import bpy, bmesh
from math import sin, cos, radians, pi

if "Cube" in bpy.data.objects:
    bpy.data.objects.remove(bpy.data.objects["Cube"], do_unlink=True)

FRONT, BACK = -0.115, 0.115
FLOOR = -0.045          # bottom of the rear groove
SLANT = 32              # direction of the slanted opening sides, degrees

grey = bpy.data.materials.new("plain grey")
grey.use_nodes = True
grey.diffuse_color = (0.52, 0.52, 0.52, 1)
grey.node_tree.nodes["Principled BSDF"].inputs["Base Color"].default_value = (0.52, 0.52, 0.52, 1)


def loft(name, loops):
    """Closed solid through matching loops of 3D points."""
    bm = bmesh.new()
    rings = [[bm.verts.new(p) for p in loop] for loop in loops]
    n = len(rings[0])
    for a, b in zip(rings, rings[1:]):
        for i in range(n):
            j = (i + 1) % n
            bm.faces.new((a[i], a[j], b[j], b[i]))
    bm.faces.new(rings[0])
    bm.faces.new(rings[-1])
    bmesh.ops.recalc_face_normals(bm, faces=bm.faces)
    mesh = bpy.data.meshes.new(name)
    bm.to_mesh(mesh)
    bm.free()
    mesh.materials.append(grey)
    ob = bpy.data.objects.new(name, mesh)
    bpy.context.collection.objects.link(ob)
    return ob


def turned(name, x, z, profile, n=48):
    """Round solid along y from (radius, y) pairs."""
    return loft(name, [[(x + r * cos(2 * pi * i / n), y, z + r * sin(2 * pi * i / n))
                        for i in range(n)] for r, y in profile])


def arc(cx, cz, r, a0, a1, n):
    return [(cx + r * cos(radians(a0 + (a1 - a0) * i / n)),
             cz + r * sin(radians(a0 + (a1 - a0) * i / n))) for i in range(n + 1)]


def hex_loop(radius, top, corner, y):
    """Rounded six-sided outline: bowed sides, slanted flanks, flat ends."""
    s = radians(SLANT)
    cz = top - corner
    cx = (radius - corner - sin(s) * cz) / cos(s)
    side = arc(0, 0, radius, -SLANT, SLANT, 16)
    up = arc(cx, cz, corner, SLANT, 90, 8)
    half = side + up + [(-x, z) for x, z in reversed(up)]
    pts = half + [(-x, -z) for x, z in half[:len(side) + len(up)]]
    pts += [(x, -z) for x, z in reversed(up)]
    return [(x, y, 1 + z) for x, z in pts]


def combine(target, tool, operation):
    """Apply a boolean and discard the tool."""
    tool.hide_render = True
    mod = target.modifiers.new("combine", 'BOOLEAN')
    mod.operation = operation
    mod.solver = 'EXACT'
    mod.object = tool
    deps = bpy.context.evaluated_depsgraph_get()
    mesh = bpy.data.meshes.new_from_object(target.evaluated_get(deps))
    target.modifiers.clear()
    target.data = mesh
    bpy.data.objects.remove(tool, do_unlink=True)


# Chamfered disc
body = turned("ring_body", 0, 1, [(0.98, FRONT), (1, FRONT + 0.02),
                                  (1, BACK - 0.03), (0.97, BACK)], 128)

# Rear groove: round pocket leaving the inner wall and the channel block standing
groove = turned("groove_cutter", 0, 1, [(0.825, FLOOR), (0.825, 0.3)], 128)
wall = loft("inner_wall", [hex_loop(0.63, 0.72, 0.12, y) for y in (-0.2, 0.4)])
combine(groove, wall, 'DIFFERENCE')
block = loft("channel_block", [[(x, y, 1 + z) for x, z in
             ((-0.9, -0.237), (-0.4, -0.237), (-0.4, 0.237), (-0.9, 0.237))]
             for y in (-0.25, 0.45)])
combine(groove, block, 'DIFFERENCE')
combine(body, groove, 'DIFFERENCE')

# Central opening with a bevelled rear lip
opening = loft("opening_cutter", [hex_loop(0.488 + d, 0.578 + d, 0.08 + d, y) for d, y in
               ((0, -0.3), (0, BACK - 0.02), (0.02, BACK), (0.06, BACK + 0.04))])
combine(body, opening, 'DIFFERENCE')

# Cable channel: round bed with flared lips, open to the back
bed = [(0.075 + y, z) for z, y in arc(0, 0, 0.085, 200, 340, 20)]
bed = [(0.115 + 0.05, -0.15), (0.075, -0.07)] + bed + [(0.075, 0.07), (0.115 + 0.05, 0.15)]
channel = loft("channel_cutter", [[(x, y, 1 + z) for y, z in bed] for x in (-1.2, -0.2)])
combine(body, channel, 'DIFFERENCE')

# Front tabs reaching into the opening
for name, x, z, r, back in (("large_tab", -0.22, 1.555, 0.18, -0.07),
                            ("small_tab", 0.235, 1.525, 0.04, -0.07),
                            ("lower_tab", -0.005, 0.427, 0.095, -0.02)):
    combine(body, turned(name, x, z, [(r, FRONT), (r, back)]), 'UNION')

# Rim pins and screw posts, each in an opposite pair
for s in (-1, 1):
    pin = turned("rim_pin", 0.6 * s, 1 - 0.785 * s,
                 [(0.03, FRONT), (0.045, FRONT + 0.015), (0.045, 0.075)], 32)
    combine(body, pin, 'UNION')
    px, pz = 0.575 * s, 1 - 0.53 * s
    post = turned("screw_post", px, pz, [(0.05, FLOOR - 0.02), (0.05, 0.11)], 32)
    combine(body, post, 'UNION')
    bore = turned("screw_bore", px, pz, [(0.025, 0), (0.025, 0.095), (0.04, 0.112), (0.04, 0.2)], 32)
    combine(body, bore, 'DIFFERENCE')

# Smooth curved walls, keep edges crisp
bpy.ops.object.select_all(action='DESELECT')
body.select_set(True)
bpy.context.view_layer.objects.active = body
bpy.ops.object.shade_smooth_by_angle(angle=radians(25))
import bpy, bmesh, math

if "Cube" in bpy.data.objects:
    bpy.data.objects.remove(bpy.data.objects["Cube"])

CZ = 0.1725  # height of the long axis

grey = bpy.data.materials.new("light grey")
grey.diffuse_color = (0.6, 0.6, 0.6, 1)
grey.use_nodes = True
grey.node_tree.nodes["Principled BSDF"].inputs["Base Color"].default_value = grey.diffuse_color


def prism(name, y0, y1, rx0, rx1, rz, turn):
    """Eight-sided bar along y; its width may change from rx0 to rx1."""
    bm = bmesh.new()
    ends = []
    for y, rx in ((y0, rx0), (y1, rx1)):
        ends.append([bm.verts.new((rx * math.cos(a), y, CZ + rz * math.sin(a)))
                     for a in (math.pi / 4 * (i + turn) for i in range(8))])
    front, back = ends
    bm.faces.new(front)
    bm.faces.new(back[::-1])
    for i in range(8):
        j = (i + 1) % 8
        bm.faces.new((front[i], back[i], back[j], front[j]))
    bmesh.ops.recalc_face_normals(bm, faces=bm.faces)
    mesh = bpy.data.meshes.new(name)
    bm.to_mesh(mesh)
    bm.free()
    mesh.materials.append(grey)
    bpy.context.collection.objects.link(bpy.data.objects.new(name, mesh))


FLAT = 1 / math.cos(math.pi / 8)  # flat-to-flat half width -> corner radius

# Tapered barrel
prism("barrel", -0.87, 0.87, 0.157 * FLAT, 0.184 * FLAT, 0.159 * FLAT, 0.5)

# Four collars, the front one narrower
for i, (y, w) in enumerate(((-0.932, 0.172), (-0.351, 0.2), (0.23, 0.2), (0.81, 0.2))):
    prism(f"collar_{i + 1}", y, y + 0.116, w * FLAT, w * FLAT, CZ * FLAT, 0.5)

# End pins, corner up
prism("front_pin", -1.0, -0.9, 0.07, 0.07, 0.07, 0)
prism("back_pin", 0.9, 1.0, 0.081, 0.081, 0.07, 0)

* * * * * * * * *

=== Your instructions ===
All lines from the opening of the listing above through the line that contains "cz = top - corner" should be given again exactly, and nothing more.

=== Response ===
import bpy, bmesh
from math import sin, cos, radians, pi

if "Cube" in bpy.data.objects:
    bpy.data.objects.remove(bpy.data.objects["Cube"], do_unlink=True)

FRONT, BACK = -0.115, 0.115
FLOOR = -0.045          # bottom of the rear groove
SLANT = 32              # direction of the slanted opening sides, degrees

grey = bpy.data.materials.new("plain grey")
grey.use_nodes = True
grey.diffuse_color = (0.52, 0.52, 0.52, 1)
grey.node_tree.nodes["Principled BSDF"].inputs["Base Color"].default_value = (0.52, 0.52, 0.52, 1)


def loft(name, loops):
    """Closed solid through matching loops of 3D points."""
    bm = bmesh.new()
    rings = [[bm.verts.new(p) for p in loop] for loop in loops]
    n = len(rings[0])
    for a, b in zip(rings, rings[1:]):
        for i in range(n):
            j = (i + 1) % n
            bm.faces.new((a[i], a[j], b[j], b[i]))
    bm.faces.new(rings[0])
    bm.faces.new(rings[-1])
    bmesh.ops.recalc_face_normals(bm, faces=bm.faces)
    mesh = bpy.data.meshes.new(name)
    bm.to_mesh(mesh)
    bm.free()
    mesh.materials.append(grey)
    ob = bpy.data.objects.new(name, mesh)
    bpy.context.collection.objects.link(ob)
    return ob


def turned(name, x, z, profile, n=48):
    """Round solid along y from (radius, y) pairs."""
    return loft(name, [[(x + r * cos(2 * pi * i / n), y, z + r * sin(2 * pi * i / n))
                        for i in range(n)] for r, y in profile])


def arc(cx, cz, r, a0, a1, n):
    return [(cx + r * cos(radians(a0 + (a1 - a0) * i / n)),
             cz + r * sin(radians(a0 + (a1 - a0) * i / n))) for i in range(n + 1)]


def hex_loop(radius, top, corner, y):
    """Rounded six-sided outline: bowed sides, slanted flanks, flat ends."""
    s = radians(SLANT)
    cz = top - corner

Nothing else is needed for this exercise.